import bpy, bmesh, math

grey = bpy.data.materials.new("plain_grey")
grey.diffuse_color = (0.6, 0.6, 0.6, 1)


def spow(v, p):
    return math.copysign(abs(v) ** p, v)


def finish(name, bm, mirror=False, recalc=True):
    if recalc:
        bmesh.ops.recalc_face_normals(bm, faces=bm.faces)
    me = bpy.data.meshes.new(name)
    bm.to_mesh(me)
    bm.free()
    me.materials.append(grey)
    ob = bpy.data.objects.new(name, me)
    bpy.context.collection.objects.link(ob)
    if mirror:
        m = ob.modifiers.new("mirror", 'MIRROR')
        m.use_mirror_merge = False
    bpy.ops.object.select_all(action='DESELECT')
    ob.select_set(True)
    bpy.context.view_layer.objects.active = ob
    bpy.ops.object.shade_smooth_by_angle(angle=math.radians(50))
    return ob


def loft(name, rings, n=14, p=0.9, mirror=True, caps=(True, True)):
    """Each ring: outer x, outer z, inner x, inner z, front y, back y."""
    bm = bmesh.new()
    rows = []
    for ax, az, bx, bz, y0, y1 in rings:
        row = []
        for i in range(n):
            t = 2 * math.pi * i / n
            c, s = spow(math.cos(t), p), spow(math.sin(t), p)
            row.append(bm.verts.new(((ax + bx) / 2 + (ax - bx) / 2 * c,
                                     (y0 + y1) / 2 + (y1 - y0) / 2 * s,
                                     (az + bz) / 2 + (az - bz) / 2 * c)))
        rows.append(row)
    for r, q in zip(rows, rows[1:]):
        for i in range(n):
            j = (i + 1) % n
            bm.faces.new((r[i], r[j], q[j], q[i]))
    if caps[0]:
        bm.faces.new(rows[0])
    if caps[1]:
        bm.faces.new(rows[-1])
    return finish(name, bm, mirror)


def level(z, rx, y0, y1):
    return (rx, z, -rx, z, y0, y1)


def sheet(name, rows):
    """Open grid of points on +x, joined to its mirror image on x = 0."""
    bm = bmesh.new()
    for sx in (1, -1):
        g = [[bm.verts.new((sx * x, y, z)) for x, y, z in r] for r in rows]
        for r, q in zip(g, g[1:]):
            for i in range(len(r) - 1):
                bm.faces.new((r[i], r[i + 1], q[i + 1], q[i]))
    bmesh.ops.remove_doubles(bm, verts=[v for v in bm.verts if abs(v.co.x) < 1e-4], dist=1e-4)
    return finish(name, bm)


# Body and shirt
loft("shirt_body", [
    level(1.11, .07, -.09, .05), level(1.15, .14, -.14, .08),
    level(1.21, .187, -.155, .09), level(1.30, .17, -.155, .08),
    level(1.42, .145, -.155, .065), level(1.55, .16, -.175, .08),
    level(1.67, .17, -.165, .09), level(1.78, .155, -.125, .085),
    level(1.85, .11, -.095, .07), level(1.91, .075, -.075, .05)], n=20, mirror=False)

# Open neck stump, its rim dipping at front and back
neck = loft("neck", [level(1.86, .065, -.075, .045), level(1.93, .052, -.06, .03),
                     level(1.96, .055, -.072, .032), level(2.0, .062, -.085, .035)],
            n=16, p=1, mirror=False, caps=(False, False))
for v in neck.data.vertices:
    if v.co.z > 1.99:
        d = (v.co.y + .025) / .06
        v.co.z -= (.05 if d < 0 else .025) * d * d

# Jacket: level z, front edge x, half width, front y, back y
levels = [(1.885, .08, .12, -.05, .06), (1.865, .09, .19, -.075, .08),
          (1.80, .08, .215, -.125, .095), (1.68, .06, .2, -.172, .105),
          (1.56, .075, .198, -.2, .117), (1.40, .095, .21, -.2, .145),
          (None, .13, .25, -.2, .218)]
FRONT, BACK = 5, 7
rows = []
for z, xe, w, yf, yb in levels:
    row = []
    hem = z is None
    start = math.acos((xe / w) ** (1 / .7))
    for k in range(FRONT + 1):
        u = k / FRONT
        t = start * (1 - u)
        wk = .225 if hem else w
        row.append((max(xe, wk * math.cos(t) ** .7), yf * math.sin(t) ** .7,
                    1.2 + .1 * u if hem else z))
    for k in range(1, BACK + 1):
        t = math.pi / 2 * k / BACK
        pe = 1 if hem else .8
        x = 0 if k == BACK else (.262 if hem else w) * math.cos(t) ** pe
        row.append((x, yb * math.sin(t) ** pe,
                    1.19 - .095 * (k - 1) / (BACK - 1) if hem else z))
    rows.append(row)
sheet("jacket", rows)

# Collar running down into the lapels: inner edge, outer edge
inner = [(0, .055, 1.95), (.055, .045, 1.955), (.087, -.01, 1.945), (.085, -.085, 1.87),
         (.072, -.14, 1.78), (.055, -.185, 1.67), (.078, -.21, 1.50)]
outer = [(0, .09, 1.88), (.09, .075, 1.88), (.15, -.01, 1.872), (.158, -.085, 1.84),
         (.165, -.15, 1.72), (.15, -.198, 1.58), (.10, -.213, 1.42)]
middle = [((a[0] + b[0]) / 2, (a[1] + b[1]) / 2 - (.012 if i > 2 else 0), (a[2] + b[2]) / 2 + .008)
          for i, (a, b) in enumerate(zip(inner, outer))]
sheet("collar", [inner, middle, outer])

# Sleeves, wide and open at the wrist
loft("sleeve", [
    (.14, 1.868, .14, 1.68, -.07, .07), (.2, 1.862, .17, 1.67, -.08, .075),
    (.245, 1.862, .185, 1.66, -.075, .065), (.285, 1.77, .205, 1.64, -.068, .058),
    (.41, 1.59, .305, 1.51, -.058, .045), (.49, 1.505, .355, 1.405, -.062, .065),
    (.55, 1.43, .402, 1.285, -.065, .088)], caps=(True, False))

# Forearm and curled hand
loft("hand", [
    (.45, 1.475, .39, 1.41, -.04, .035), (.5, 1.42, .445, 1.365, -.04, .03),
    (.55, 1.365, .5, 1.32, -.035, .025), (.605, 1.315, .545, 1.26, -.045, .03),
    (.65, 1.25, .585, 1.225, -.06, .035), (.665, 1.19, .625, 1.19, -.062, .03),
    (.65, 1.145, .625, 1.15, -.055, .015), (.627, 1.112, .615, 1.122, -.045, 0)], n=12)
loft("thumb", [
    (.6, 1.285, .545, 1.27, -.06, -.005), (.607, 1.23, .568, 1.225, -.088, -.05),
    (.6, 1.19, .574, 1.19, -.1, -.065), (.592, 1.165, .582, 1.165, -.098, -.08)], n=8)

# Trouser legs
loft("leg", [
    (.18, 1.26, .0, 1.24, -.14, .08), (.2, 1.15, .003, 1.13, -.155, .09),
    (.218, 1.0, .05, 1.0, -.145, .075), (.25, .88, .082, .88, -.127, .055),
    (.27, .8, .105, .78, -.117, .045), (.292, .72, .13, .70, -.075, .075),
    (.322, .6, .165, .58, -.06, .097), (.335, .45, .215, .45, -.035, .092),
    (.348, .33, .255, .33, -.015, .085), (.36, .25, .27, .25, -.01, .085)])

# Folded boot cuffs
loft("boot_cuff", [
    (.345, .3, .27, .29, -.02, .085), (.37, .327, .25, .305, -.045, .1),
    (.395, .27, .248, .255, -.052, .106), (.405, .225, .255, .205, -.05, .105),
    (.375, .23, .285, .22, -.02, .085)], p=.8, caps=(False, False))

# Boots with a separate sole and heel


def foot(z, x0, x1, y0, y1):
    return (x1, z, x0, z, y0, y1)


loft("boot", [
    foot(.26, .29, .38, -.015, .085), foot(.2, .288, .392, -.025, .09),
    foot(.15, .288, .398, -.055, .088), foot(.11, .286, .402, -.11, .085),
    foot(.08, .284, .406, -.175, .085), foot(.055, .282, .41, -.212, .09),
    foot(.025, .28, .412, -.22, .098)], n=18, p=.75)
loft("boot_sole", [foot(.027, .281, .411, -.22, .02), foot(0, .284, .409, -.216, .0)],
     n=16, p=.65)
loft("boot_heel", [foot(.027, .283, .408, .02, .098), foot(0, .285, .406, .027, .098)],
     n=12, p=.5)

◇ ◇ ◇ ◇ ◇

**YOUR ASSIGNMENT:** Each line that mentions the string "False" must be copied from the listing.

**ANSWER TO THIS PROBLEM:**
def finish(name, bm, mirror=False, recalc=True):
        m.use_mirror_merge = False
    level(1.85, .11, -.095, .07), level(1.91, .075, -.075, .05)], n=20, mirror=False)
            n=16, p=1, mirror=False, caps=(False, False))
    (.55, 1.43, .402, 1.285, -.065, .088)], caps=(True, False))
    (.375, .23, .285, .22, -.02, .085)], p=.8, caps=(False, False))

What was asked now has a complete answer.